START Source data

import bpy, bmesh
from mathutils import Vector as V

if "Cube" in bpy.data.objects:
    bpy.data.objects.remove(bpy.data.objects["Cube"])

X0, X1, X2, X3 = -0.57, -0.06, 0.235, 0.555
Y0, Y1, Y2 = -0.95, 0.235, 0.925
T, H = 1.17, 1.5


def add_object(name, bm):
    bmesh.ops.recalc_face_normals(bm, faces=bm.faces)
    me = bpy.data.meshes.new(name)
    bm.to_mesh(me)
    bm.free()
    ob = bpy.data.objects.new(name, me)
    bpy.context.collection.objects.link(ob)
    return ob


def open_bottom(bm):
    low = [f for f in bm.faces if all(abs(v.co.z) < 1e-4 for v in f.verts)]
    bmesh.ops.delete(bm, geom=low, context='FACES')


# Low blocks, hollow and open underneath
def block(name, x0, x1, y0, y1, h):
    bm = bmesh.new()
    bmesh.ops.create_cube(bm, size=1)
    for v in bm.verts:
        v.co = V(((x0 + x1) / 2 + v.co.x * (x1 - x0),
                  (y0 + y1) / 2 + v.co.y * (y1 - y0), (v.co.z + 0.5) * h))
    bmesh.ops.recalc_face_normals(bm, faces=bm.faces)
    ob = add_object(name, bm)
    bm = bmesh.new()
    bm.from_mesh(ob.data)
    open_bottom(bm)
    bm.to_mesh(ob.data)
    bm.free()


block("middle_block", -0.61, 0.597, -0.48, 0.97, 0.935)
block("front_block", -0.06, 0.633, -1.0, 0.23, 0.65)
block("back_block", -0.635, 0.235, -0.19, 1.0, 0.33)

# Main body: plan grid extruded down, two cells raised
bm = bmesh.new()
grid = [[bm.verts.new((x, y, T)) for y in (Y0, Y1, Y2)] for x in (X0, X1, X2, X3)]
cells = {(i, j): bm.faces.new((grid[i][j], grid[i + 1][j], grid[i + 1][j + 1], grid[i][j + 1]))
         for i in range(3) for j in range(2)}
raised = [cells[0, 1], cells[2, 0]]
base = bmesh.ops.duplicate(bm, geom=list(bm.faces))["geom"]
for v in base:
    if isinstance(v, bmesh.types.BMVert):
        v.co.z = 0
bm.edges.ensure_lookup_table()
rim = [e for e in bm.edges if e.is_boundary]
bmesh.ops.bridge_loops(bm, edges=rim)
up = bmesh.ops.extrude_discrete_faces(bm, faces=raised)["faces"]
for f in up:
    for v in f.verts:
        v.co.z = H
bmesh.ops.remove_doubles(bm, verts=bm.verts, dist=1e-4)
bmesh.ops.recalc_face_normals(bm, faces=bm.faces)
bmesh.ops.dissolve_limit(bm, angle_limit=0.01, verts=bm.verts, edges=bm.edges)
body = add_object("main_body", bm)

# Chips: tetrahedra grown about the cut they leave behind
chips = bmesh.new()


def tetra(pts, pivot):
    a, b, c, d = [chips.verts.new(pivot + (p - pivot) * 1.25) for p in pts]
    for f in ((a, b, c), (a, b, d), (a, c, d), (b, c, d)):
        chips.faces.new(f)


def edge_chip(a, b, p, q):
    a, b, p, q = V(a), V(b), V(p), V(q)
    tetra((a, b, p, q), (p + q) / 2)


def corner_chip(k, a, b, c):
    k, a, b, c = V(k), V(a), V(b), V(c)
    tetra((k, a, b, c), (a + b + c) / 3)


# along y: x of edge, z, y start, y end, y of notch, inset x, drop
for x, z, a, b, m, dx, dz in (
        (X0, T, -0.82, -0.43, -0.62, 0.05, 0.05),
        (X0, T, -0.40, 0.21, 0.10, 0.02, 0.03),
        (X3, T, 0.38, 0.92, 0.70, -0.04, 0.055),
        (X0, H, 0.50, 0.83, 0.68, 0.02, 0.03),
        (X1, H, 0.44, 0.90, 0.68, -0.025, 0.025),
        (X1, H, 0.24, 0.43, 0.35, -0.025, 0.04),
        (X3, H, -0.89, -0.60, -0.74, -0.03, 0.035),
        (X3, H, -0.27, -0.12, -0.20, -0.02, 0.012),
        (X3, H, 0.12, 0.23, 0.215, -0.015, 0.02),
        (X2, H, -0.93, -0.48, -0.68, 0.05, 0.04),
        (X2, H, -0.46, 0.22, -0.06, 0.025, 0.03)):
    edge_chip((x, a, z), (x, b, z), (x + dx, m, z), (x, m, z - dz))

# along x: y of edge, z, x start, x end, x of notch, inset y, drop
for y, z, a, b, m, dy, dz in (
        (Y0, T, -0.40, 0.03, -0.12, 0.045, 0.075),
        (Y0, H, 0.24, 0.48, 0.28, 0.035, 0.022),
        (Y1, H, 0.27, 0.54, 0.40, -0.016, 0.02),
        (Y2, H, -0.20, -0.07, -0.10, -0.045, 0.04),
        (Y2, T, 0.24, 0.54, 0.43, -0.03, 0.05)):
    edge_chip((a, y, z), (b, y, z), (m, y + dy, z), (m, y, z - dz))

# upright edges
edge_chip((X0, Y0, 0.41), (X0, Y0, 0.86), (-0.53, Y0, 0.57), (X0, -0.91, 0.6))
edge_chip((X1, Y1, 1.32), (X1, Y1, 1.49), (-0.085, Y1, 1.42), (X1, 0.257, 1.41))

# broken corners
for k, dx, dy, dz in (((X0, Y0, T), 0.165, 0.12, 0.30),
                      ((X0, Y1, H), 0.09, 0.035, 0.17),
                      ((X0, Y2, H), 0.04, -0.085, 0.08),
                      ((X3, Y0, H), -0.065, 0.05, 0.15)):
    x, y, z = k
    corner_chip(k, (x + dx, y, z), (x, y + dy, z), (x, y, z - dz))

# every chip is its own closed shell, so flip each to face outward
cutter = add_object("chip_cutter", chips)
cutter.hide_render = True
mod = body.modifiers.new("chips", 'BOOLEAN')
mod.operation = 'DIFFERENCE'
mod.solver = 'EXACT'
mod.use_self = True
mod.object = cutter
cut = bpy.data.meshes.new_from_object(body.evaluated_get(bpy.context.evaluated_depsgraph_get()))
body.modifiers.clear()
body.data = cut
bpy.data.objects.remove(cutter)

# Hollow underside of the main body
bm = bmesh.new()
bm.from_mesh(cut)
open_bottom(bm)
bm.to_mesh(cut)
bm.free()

END Source data

*Requirement*:
Every record must be given again exactly as it was written.

*Problem solution*:
import bpy, bmesh
from mathutils import Vector as V

if "Cube" in bpy.data.objects:
    bpy.data.objects.remove(bpy.data.objects["Cube"])

X0, X1, X2, X3 = -0.57, -0.06, 0.235, 0.555
Y0, Y1, Y2 = -0.95, 0.235, 0.925
T, H = 1.17, 1.5


def add_object(name, bm):
    bmesh.ops.recalc_face_normals(bm, faces=bm.faces)
    me = bpy.data.meshes.new(name)
    bm.to_mesh(me)
    bm.free()
    ob = bpy.data.objects.new(name, me)
    bpy.context.collection.objects.link(ob)
    return ob


def open_bottom(bm):
    low = [f for f in bm.faces if all(abs(v.co.z) < 1e-4 for v in f.verts)]
    bmesh.ops.delete(bm, geom=low, context='FACES')


# Low blocks, hollow and open underneath
def block(name, x0, x1, y0, y1, h):
    bm = bmesh.new()
    bmesh.ops.create_cube(bm, size=1)
    for v in bm.verts:
        v.co = V(((x0 + x1) / 2 + v.co.x * (x1 - x0),
                  (y0 + y1) / 2 + v.co.y * (y1 - y0), (v.co.z + 0.5) * h))
    bmesh.ops.recalc_face_normals(bm, faces=bm.faces)
    ob = add_object(name, bm)
    bm = bmesh.new()
    bm.from_mesh(ob.data)
    open_bottom(bm)
    bm.to_mesh(ob.data)
    bm.free()


block("middle_block", -0.61, 0.597, -0.48, 0.97, 0.935)
block("front_block", -0.06, 0.633, -1.0, 0.23, 0.65)
block("back_block", -0.635, 0.235, -0.19, 1.0, 0.33)

# Main body: plan grid extruded down, two cells raised
bm = bmesh.new()
grid = [[bm.verts.new((x, y, T)) for y in (Y0, Y1, Y2)] for x in (X0, X1, X2, X3)]
cells = {(i, j): bm.faces.new((grid[i][j], grid[i + 1][j], grid[i + 1][j + 1], grid[i][j + 1]))
         for i in range(3) for j in range(2)}
raised = [cells[0, 1], cells[2, 0]]
base = bmesh.ops.duplicate(bm, geom=list(bm.faces))["geom"]
for v in base:
    if isinstance(v, bmesh.types.BMVert):
        v.co.z = 0
bm.edges.ensure_lookup_table()
rim = [e for e in bm.edges if e.is_boundary]
bmesh.ops.bridge_loops(bm, edges=rim)
up = bmesh.ops.extrude_discrete_faces(bm, faces=raised)["faces"]
for f in up:
    for v in f.verts:
        v.co.z = H
bmesh.ops.remove_doubles(bm, verts=bm.verts, dist=1e-4)
bmesh.ops.recalc_face_normals(bm, faces=bm.faces)
bmesh.ops.dissolve_limit(bm, angle_limit=0.01, verts=bm.verts, edges=bm.edges)
body = add_object("main_body", bm)

# Chips: tetrahedra grown about the cut they leave behind
chips = bmesh.new()


def tetra(pts, pivot):
    a, b, c, d = [chips.verts.new(pivot + (p - pivot) * 1.25) for p in pts]
    for f in ((a, b, c), (a, b, d), (a, c, d), (b, c, d)):
        chips.faces.new(f)


def edge_chip(a, b, p, q):
    a, b, p, q = V(a), V(b), V(p), V(q)
    tetra((a, b, p, q), (p + q) / 2)


def corner_chip(k, a, b, c):
    k, a, b, c = V(k), V(a), V(b), V(c)
    tetra((k, a, b, c), (a + b + c) / 3)


# along y: x of edge, z, y start, y end, y of notch, inset x, drop
for x, z, a, b, m, dx, dz in (
        (X0, T, -0.82, -0.43, -0.62, 0.05, 0.05),
        (X0, T, -0.40, 0.21, 0.10, 0.02, 0.03),
        (X3, T, 0.38, 0.92, 0.70, -0.04, 0.055),
        (X0, H, 0.50, 0.83, 0.68, 0.02, 0.03),
        (X1, H, 0.44, 0.90, 0.68, -0.025, 0.025),
        (X1, H, 0.24, 0.43, 0.35, -0.025, 0.04),
        (X3, H, -0.89, -0.60, -0.74, -0.03, 0.035),
        (X3, H, -0.27, -0.12, -0.20, -0.02, 0.012),
        (X3, H, 0.12, 0.23, 0.215, -0.015, 0.02),
        (X2, H, -0.93, -0.48, -0.68, 0.05, 0.04),
        (X2, H, -0.46, 0.22, -0.06, 0.025, 0.03)):
    edge_chip((x, a, z), (x, b, z), (x + dx, m, z), (x, m, z - dz))

# along x: y of edge, z, x start, x end, x of notch, inset y, drop
for y, z, a, b, m, dy, dz in (
        (Y0, T, -0.40, 0.03, -0.12, 0.045, 0.075),
        (Y0, H, 0.24, 0.48, 0.28, 0.035, 0.022),
        (Y1, H, 0.27, 0.54, 0.40, -0.016, 0.02),
        (Y2, H, -0.20, -0.07, -0.10, -0.045, 0.04),
        (Y2, T, 0.24, 0.54, 0.43, -0.03, 0.05)):
    edge_chip((a, y, z), (b, y, z), (m, y + dy, z), (m, y, z - dz))

# upright edges
edge_chip((X0, Y0, 0.41), (X0, Y0, 0.86), (-0.53, Y0, 0.57), (X0, -0.91, 0.6))
edge_chip((X1, Y1, 1.32), (X1, Y1, 1.49), (-0.085, Y1, 1.42), (X1, 0.257, 1.41))

# broken corners
for k, dx, dy, dz in (((X0, Y0, T), 0.165, 0.12, 0.30),
                      ((X0, Y1, H), 0.09, 0.035, 0.17),
                      ((X0, Y2, H), 0.04, -0.085, 0.08),
                      ((X3, Y0, H), -0.065, 0.05, 0.15)):
    x, y, z = k
    corner_chip(k, (x + dx, y, z), (x, y + dy, z), (x, y, z - dz))

# every chip is its own closed shell, so flip each to face outward
cutter = add_object("chip_cutter", chips)
cutter.hide_render = True
mod = body.modifiers.new("chips", 'BOOLEAN')
mod.operation = 'DIFFERENCE'
mod.solver = 'EXACT'
mod.use_self = True
mod.object = cutter
cut = bpy.data.meshes.new_from_object(body.evaluated_get(bpy.context.evaluated_depsgraph_get()))
body.modifiers.clear()
body.data = cut
bpy.data.objects.remove(cutter)

# Hollow underside of the main body
bm = bmesh.new()
bm.from_mesh(cut)
open_bottom(bm)
bm.to_mesh(cut)
bm.free()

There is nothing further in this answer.